» **Problem to work on**
Your output should be the full listing, unchanged.

» **Entries supplied**
::::::::

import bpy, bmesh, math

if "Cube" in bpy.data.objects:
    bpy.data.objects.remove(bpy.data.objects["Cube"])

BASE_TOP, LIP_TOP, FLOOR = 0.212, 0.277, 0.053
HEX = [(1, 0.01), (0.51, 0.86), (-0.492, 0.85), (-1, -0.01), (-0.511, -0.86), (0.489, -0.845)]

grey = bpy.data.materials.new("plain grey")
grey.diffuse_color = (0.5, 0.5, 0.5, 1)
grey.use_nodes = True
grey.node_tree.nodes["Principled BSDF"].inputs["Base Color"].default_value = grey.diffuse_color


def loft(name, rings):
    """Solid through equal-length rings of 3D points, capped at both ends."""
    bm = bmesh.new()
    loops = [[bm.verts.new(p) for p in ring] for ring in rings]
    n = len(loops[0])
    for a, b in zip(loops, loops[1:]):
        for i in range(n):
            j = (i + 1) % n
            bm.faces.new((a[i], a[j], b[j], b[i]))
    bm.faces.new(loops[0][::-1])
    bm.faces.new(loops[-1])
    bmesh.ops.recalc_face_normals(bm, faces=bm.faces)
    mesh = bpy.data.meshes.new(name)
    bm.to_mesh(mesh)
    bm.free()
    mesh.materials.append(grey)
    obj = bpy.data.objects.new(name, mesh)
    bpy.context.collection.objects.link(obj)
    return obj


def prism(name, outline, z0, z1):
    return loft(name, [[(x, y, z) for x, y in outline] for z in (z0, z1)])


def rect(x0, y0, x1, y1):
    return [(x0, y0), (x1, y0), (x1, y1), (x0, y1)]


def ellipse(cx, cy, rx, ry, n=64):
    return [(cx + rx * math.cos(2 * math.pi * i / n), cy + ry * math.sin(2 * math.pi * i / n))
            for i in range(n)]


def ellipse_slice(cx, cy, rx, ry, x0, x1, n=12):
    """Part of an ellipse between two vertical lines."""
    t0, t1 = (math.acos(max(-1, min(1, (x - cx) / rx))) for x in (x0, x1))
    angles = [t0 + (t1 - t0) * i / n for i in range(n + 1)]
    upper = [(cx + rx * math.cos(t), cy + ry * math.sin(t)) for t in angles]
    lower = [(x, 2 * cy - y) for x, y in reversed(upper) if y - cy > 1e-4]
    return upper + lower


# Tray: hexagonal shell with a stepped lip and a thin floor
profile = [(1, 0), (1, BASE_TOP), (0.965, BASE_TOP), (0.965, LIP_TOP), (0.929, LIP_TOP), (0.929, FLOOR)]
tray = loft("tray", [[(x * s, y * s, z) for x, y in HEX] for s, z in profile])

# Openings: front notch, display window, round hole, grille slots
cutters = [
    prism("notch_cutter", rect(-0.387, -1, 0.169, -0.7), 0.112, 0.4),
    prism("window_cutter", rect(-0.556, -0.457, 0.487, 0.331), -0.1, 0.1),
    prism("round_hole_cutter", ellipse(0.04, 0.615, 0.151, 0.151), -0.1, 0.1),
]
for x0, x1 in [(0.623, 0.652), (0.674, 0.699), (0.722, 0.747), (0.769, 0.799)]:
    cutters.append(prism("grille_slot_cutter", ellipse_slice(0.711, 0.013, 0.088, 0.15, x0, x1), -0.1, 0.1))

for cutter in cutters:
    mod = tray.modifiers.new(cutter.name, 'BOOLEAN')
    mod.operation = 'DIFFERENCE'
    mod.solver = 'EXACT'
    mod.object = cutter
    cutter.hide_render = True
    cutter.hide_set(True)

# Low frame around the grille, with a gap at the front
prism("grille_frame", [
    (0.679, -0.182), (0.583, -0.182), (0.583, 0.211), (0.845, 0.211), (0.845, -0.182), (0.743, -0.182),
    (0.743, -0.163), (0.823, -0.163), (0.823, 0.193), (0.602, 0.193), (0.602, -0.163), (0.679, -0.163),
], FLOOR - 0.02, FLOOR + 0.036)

::::::::

» **Solution to this task**
import bpy, bmesh, math

if "Cube" in bpy.data.objects:
    bpy.data.objects.remove(bpy.data.objects["Cube"])

BASE_TOP, LIP_TOP, FLOOR = 0.212, 0.277, 0.053
HEX = [(1, 0.01), (0.51, 0.86), (-0.492, 0.85), (-1, -0.01), (-0.511, -0.86), (0.489, -0.845)]

grey = bpy.data.materials.new("plain grey")
grey.diffuse_color = (0.5, 0.5, 0.5, 1)
grey.use_nodes = True
grey.node_tree.nodes["Principled BSDF"].inputs["Base Color"].default_value = grey.diffuse_color


def loft(name, rings):
    """Solid through equal-length rings of 3D points, capped at both ends."""
    bm = bmesh.new()
    loops = [[bm.verts.new(p) for p in ring] for ring in rings]
    n = len(loops[0])
    for a, b in zip(loops, loops[1:]):
        for i in range(n):
            j = (i + 1) % n
            bm.faces.new((a[i], a[j], b[j], b[i]))
    bm.faces.new(loops[0][::-1])
    bm.faces.new(loops[-1])
    bmesh.ops.recalc_face_normals(bm, faces=bm.faces)
    mesh = bpy.data.meshes.new(name)
    bm.to_mesh(mesh)
    bm.free()
    mesh.materials.append(grey)
    obj = bpy.data.objects.new(name, mesh)
    bpy.context.collection.objects.link(obj)
    return obj


def prism(name, outline, z0, z1):
    return loft(name, [[(x, y, z) for x, y in outline] for z in (z0, z1)])


def rect(x0, y0, x1, y1):
    return [(x0, y0), (x1, y0), (x1, y1), (x0, y1)]


def ellipse(cx, cy, rx, ry, n=64):
    return [(cx + rx * math.cos(2 * math.pi * i / n), cy + ry * math.sin(2 * math.pi * i / n))
            for i in range(n)]


def ellipse_slice(cx, cy, rx, ry, x0, x1, n=12):
    """Part of an ellipse between two vertical lines."""
    t0, t1 = (math.acos(max(-1, min(1, (x - cx) / rx))) for x in (x0, x1))
    angles = [t0 + (t1 - t0) * i / n for i in range(n + 1)]
    upper = [(cx + rx * math.cos(t), cy + ry * math.sin(t)) for t in angles]
    lower = [(x, 2 * cy - y) for x, y in reversed(upper) if y - cy > 1e-4]
    return upper + lower


# Tray: hexagonal shell with a stepped lip and a thin floor
profile = [(1, 0), (1, BASE_TOP), (0.965, BASE_TOP), (0.965, LIP_TOP), (0.929, LIP_TOP), (0.929, FLOOR)]
tray = loft("tray", [[(x * s, y * s, z) for x, y in HEX] for s, z in profile])

# Openings: front notch, display window, round hole, grille slots
cutters = [
    prism("notch_cutter", rect(-0.387, -1, 0.169, -0.7), 0.112, 0.4),
    prism("window_cutter", rect(-0.556, -0.457, 0.487, 0.331), -0.1, 0.1),
    prism("round_hole_cutter", ellipse(0.04, 0.615, 0.151, 0.151), -0.1, 0.1),
]
for x0, x1 in [(0.623, 0.652), (0.674, 0.699), (0.722, 0.747), (0.769, 0.799)]:
    cutters.append(prism("grille_slot_cutter", ellipse_slice(0.711, 0.013, 0.088, 0.15, x0, x1), -0.1, 0.1))

for cutter in cutters:
    mod = tray.modifiers.new(cutter.name, 'BOOLEAN')
    mod.operation = 'DIFFERENCE'
    mod.solver = 'EXACT'
    mod.object = cutter
    cutter.hide_render = True
    cutter.hide_set(True)

# Low frame around the grille, with a gap at the front
prism("grille_frame", [
    (0.679, -0.182), (0.583, -0.182), (0.583, 0.211), (0.845, 0.211), (0.845, -0.182), (0.743, -0.182),
    (0.743, -0.163), (0.823, -0.163), (0.823, 0.193), (0.602, 0.193), (0.602, -0.163), (0.679, -0.163),
], FLOOR - 0.02, FLOOR + 0.036)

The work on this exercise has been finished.